Background Many law enforcement agencies across the United States equip their officers with the life-saving drug naloxone to reverse the effects of an opioid overdose. Although officers can be effectively trained to administer naloxone, and hundreds of law enforcement agencies carry naloxone to reverse overdoses, little is known about what happens on scene during an overdose call for service from an officer's perspective, including what officers perceive their duties and responsibilities to be as the incident evolves. Methods The qualitative study examined officers' experiences with overdose response, their perceived roles, and what happens on scene before, during, and after an overdose incident. In-person interviews were conducted with 17 officers in four diverse law enforcement agencies in the United States between January and May 2020. Results Following an overdose, the officers described that overdose victims are required to go to a hospital or they are taken to jail. Officers also described their duties on scene during and after naloxone administration, including searching the belongings of the person who overdosed and seizing any drug paraphernalia. Conclusion These findings point to a pressing need for rethinking standard operating procedures for law enforcement in these situations so that the intentions of Good Samaritan Laws are upheld and people get the assistance they need without being deterred from asking for future help.

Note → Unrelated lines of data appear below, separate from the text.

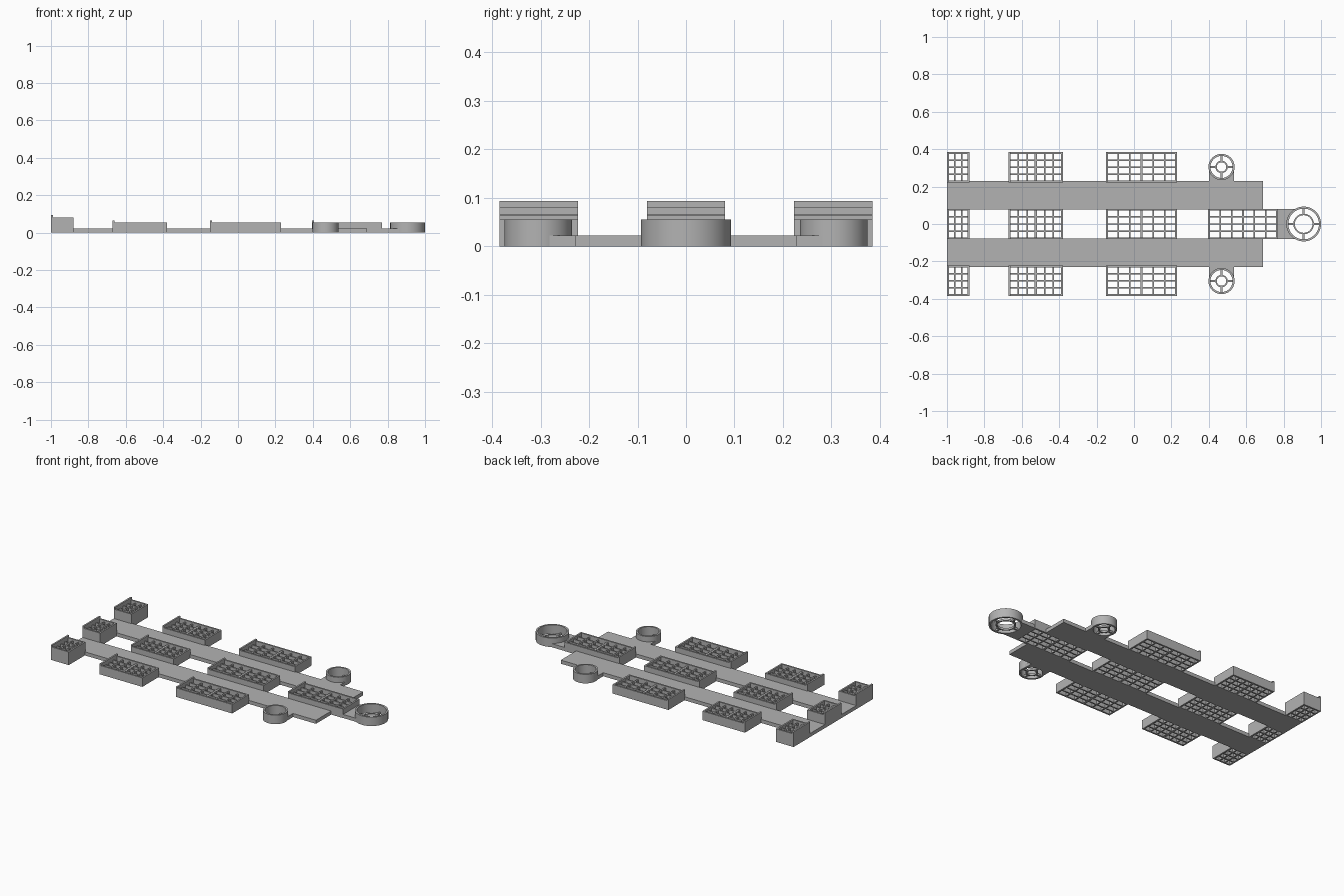
import bpy, bmesh, math
from mathutils import Matrix, Vector

if "Cube" in bpy.data.objects:
    bpy.data.objects.remove(bpy.data.objects["Cube"], do_unlink=True)

grey = bpy.data.materials.new("mid grey")
grey.use_nodes = True
colour = (0.45, 0.45, 0.45, 1)
grey.diffuse_color = colour
grey.node_tree.nodes["Principled BSDF"].inputs["Base Color"].default_value = colour

WALL = 0.01      # tray wall thickness
BAR = 0.008      # divider thickness
PLANK = 0.022    # plank thickness


def finish(bm, name):
    bmesh.ops.recalc_face_normals(bm, faces=bm.faces)
    mesh = bpy.data.meshes.new(name)
    bm.to_mesh(mesh)
    bm.free()
    mesh.materials.append(grey)
    obj = bpy.data.objects.new(name, mesh)
    bpy.context.collection.objects.link(obj)
    return obj


def box(bm, x0, x1, y0, y1, z0, z1):
    size = Matrix.Diagonal((x1 - x0, y1 - y0, z1 - z0, 1))
    centre = Matrix.Translation(((x0 + x1) / 2, (y0 + y1) / 2, (z0 + z1) / 2))
    bmesh.ops.create_cube(bm, size=1, matrix=centre @ size)


def tray(name, x0, x1, yc, height, lip, halves):
    """Open crate with a cell grid and one raised end wall."""
    bm = bmesh.new()
    y0, y1 = yc - 0.081, yc + 0.081
    box(bm, x0, x0 + WALL, y0, y1, 0, lip)
    box(bm, x1 - WALL, x1, y0, y1, 0, height)
    for y in (y0, y1 - WALL):
        box(bm, x0 + WALL, x1 - WALL, y, y + WALL, 0, height)
    top = height - 0.01
    # dividers across the tray, heavier where two modules meet
    columns = 3 * halves
    for i in range(1, columns):
        x = x0 + WALL / 2 + (x1 - x0 - WALL) * i / columns
        half = BAR * (0.8 if i == 3 else 0.5)
        box(bm, x - half, x + half, y0 + WALL, y1 - WALL, 0, top)
    # dividers along the tray
    for i in range(1, 4):
        y = y0 + WALL / 2 + (y1 - y0 - WALL) * i / 4
        box(bm, x0 + WALL, x1 - WALL, y - BAR / 2, y + BAR / 2, 0, top)
    finish(bm, name)


def tube(bm, x, y, inner, outer, height, sides=64):
    """Upright hollow cylinder."""
    rings = []
    for r, z in ((inner, 0), (outer, 0), (outer, height), (inner, height)):
        rings.append([bm.verts.new((x + r * math.cos(2 * math.pi * i / sides),
                                    y + r * math.sin(2 * math.pi * i / sides), z))
                      for i in range(sides)])
    for k in range(4):
        a, b = rings[k], rings[(k + 1) % 4]
        for i in range(sides):
            j = (i + 1) % sides
            bm.faces.new((a[i], a[j], b[j], b[i]))


def cup(name, x, y, outer, wall, hub):
    """Round holder: outer wall, hub ring and four floor spokes."""
    bm = bmesh.new()
    tube(bm, x, y, outer - wall, outer, 0.055)
    tube(bm, x, y, hub - 0.008, hub, 0.012)
    near, far = hub - 0.002, outer - wall / 2
    for s in (-1, 1):
        a, b = sorted((s * near, s * far))
        box(bm, x + a, x + b, y - 0.005, y + 0.005, 0, 0.012)
        box(bm, x - 0.005, x + 0.005, y + a, y + b, 0, 0.012)
    obj = finish(bm, name)
    bpy.ops.object.select_all(action='DESELECT')
    obj.select_set(True)
    bpy.context.view_layer.objects.active = obj
    bpy.ops.object.shade_smooth_by_angle(angle=math.radians(30))


def tab(name, x, y, angle, reach, half_width, radius):
    """Plate joining a cup to its neighbour, hollowed to fit the cup."""
    bm = bmesh.new()
    spread = math.asin(half_width / radius)
    points = [(reach, -half_width), (reach, half_width)]
    for i in range(17):
        t = spread * (1 - i / 8)
        points.append((radius * math.cos(t), radius * math.sin(t)))
    place = Matrix.Translation((x, y, 0)) @ Matrix.Rotation(angle, 4, 'Z')
    face = bm.faces.new([bm.verts.new(place @ Vector((px, py, 0))) for px, py in points])
    up = bmesh.ops.extrude_face_region(bm, geom=[face])["geom"]
    verts = [v for v in up if isinstance(v, bmesh.types.BMVert)]
    bmesh.ops.translate(bm, verts=verts, vec=(0, 0, PLANK))
    finish(bm, name)


# long planks
for side, s in (("left", 1), ("right", -1)):
    bm = bmesh.new()
    y0, y1 = sorted((s * 0.078, s * 0.229))
    box(bm, -1, 0.69, y0, y1, 0, PLANK)
    finish(bm, "plank_" + side)

# three rows of trays
for row, yc in (("left", 0.304), ("centre", 0), ("right", -0.304)):
    tray("end_tray_" + row, -1, -0.88, yc, 0.08, 0.093, 1)
    tray("short_tray_" + row, -0.67, -0.38, yc, 0.055, 0.066, 2)
    tray("long_tray_" + row, -0.15, 0.23, yc, 0.055, 0.064, 2)
tray("front_tray", 0.395, 0.77, 0, 0.055, 0.064, 2)

# round holders and their joining tabs
for side, s in (("left", 1), ("right", -1)):
    cup("small_cup_" + side, 0.468, s * 0.305, 0.07, 0.011, 0.033)
    tab("small_tab_" + side, 0.468, s * 0.305, -s * math.pi / 2, 0.078, 0.066, 0.067)
cup("large_cup", 0.907, 0, 0.093, 0.011, 0.055)
tab("large_tab", 0.907, 0, math.pi, 0.14, 0.08, 0.088)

Perspectives from law enforcement officers who respond to overdose calls for service and administer naloxone